Jane Marston is a Coast Salish First Nation artist. She is the mother of seven grown children and a proud grandmother. She began carving under the mentorship of Simon Charlie in 1984 and worked with him on various art projects until April of 2005. Totem poles, ceremonial rattles, dolls, talking sticks, dancing sticks, paddles and ceremonial masks have become her specialties. Although her main medium is wood, she has also become very proficient in watercolor, doing scenes with symbols that depict her native heritage. Her inspiration comes from old Salish art pieces that she discovered in museums. She pays close attention to nature and combines both the past and the present in her work. She believes that there is importance in showing traditional symbols but also expresses that we must dream new dreams and invent new art that speaks to us in our present day.

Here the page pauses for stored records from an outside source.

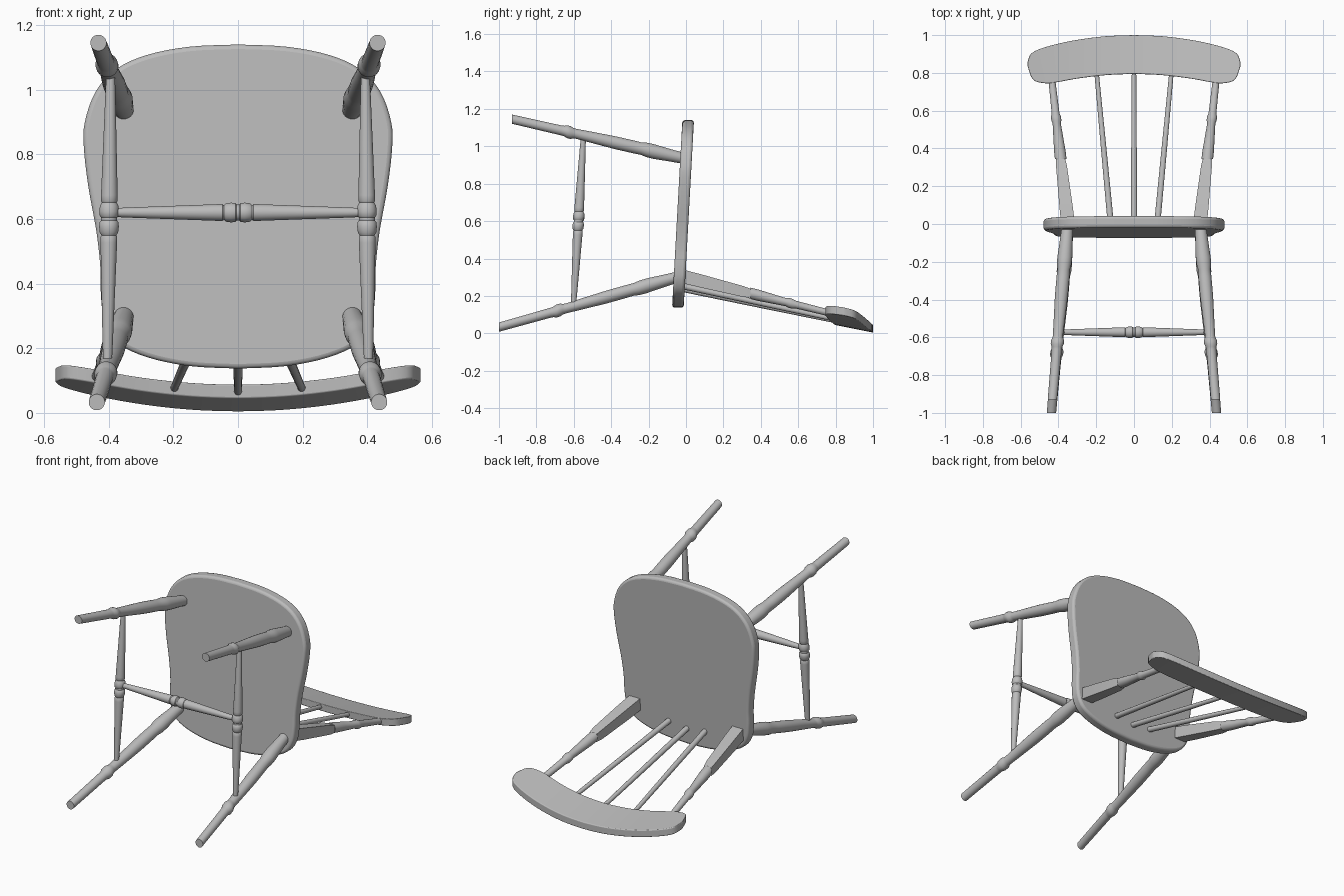
import bpy, bmesh, math
from mathutils import Vector

cube = bpy.data.objects.get("Cube")
if cube:
    bpy.data.objects.remove(cube, do_unlink=True)

grey = bpy.data.materials.new("plain grey")
grey.use_nodes = True
colour = (0.5, 0.5, 0.5, 1)
grey.diffuse_color = colour
grey.node_tree.nodes["Principled BSDF"].inputs["Base Color"].default_value = colour


def finish(name, bm, bevel=0):
    bmesh.ops.recalc_face_normals(bm, faces=bm.faces)
    mesh = bpy.data.meshes.new(name)
    bm.to_mesh(mesh)
    bm.free()
    mesh.materials.append(grey)
    obj = bpy.data.objects.new(name, mesh)
    bpy.context.collection.objects.link(obj)
    bpy.ops.object.select_all(action='DESELECT')
    obj.select_set(True)
    bpy.context.view_layer.objects.active = obj
    if bevel:
        mod = obj.modifiers.new("soft edge", 'BEVEL')
        mod.width, mod.segments, mod.limit_method = bevel, 3, 'ANGLE'
        mod.angle_limit = math.radians(40)
    bpy.ops.object.shade_smooth_by_angle(angle=math.radians(35))
    return obj


def turned(name, start, end, profile, sides=20):
    """Loft rings of (fraction, radius), cut square to the main axis."""
    start, end = Vector(start), Vector(end)
    along = end - start
    main = max(range(3), key=lambda i: abs(along[i]))
    u, v = [i for i in range(3) if i != main]
    bm = bmesh.new()
    rings = []
    for t, radius in profile:
        ring = []
        for k in range(sides):
            a = math.tau * (k + 0.5) / sides
            p = start + along * t
            p[u] += radius * math.cos(a)
            p[v] += radius * math.sin(a)
            ring.append(bm.verts.new(p))
        rings.append(ring)
    for a, b in zip(rings, rings[1:]):
        for k in range(sides):
            j = (k + 1) % sides
            bm.faces.new((a[k], a[j], b[j], b[k]))
    bm.faces.new(rings[0])
    bm.faces.new(rings[-1])
    return finish(name, bm)


def spline(points, steps=4):
    """Catmull-Rom curve through the points."""
    pts = [Vector(p) for p in points]
    pts = [2 * pts[0] - pts[1]] + pts + [2 * pts[-1] - pts[-2]]
    out = []
    for a, b, c, d in zip(pts, pts[1:], pts[2:], pts[3:]):
        for s in range(steps):
            t = s / steps
            out.append(0.5 * (2 * b + (c - a) * t + (2 * a - 5 * b + 4 * c - d) * t * t
                              + (3 * b - a - 3 * c + d) * t ** 3))
    return out + [pts[-2]]


# Seat: waisted outline, mirrored, thickened and slightly tilted
half = spline([(0, 1.14), (0.15, 1.133), (0.28, 1.108), (0.375, 1.065), (0.44, 0.995),
               (0.474, 0.9), (0.477, 0.82), (0.463, 0.7), (0.438, 0.56), (0.426, 0.45),
               (0.424, 0.36), (0.412, 0.28), (0.37, 0.215), (0.28, 0.172),
               (0.15, 0.145), (0, 0.137)])
outline = half + [Vector((-p.x, p.y)) for p in half[-2:0:-1]]
bm = bmesh.new()
under = [bm.verts.new((p.x, -0.082 + 0.055 * p.y, p.y)) for p in outline]
face = bm.faces.new(under)
lifted = bmesh.ops.extrude_face_region(bm, geom=[face])["geom"]
bmesh.ops.translate(bm, vec=(0, 0.062, 0),
                    verts=[g for g in lifted if isinstance(g, bmesh.types.BMVert)])
finish("seat", bm, 0.014)

# Crest rail: bowed board with rounded ends
upper = spline([(0, 1.0), (0.15, 0.994), (0.3, 0.975), (0.42, 0.95), (0.51, 0.922),
                (0.55, 0.895), (0.565, 0.85)])
lower = spline([(0, 0.795), (0.15, 0.788), (0.3, 0.77), (0.4, 0.752), (0.47, 0.745),
                (0.535, 0.765), (0.565, 0.84)])
bm = bmesh.new()
columns = []
pairs = list(zip(upper, lower))
mirrored = [(Vector((-a.x, a.y)), Vector((-b.x, b.y))) for a, b in pairs[:0:-1]]
for top, low in mirrored + pairs:
    section = []
    for p, depth in ((low, 0), (top, 0), (top, 0.043), (low, 0.043)):
        z = 0.045 - 0.2 * (p.y - 0.795) + 0.19 * p.x ** 2 + depth
        section.append(bm.verts.new((p.x, p.y, z)))
    columns.append(section)
for a, b in zip(columns, columns[1:]):
    for k in range(4):
        j = (k + 1) % 4
        bm.faces.new((a[k], a[j], b[j], b[k]))
bm.faces.new(columns[0])
bm.faces.new(columns[-1])
finish("crest_rail", bm, 0.01)

# Turning profiles: fraction along the part, radius
leg = [(0, 0.03), (0.08, 0.034), (0.18, 0.04), (0.22, 0.039), (0.25, 0.034), (0.29, 0.035),
       (0.4, 0.035), (0.52, 0.031), (0.63, 0.027), (0.645, 0.029), (0.66, 0.035),
       (0.68, 0.035), (0.695, 0.029), (0.71, 0.027), (1, 0.025)]
ends = [(0, 0.013), (0.08, 0.016), (0.25, 0.021), (0.42, 0.026), (0.44, 0.026),
        (0.445, 0.023), (0.455, 0.029), (0.475, 0.031), (0.49, 0.029), (0.495, 0.025)]
stretcher = ends + [(1 - t, r) for t, r in reversed(ends)]
post = [(0, 0.031), (0.08, 0.031), (0.2, 0.028), (0.42, 0.022), (0.46, 0.027), (0.5, 0.027),
        (0.54, 0.021), (1, 0.018)]

for side, s in (("left", 1), ("right", -1)):
    # Legs and the stretcher between them
    turned(f"front_leg_{side}", (s * 0.352, -0.01, 0.935), (s * 0.432, -0.93, 1.145), leg)
    turned(f"rear_leg_{side}", (s * 0.352, -0.04, 0.302), (s * 0.437, -1.0, 0.033), leg)
    turned(f"side_stretcher_{side}", (s * 0.394, -0.548, 1.06), (s * 0.404, -0.602, 0.14),
           stretcher)
    # Back post: squared tapering block, then a turned upper length
    foot, head = Vector((s * 0.347, -0.02, 0.305)), Vector((s * 0.438, 0.79, 0.103))
    middle = foot.lerp(head, 0.45)
    turned(f"back_post_block_{side}", foot, middle,
           [(0, 0.052), (0.3, 0.05), (0.9, 0.041), (1, 0.034)], 4)
    turned(f"back_post_{side}", middle, head, post)

turned("cross_stretcher", (-0.4, -0.573, 0.62), (0.4, -0.573, 0.62), stretcher)

# Back spindles fanning out to the rail
for name, s in (("left", 1), ("middle", 0), ("right", -1)):
    turned(f"back_spindle_{name}", (s * 0.12, -0.03, 0.24 + 0.015 * abs(s)),
           (s * 0.2, 0.82, 0.062 + 0.008 * abs(s)), [(0, 0.017), (0.5, 0.015), (1, 0.012)], 14)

Although she taught a great number of people to carve in the studio where she worked, she decided she wanted to teach in universities and share her knowledge with a wider audience of people. She then went back to school and got her Masters Degree in Indigenous Government. This experience has given her art a greater depth and meaning. Through this education she has become aware of the effects colonization has had on the art of her people. She uses these ideas in her watercolors and her carvings.
Jane taught at the Simon Charlie Society for three years. She taught First Nation art in a holistic way; a way that looked after the spiritual, mental, physical and emotional aspects of the students. She always tried her best to teach the way her people used to teach. In 1988 Jane was asked to go to Holland and give lectures on First Nation art and culture. She spent three weeks giving talks at schools, universities, and public meetings. In 1997 she was asked to go to New Zealand to talk about First Nation literature, art and culture. She spent three weeks in the north island of New Zealand giving lectures at schools, colleges, universities and homes. Jane also does guest lectures at Malaspina University College in Nanaimo. Her main discussion topics are often based in West Coast First Nation art and culture, the history and evolution of First Nation art, and leadership as a First Nation artist.
Presently, her art can be found in both private and public collections all over the world.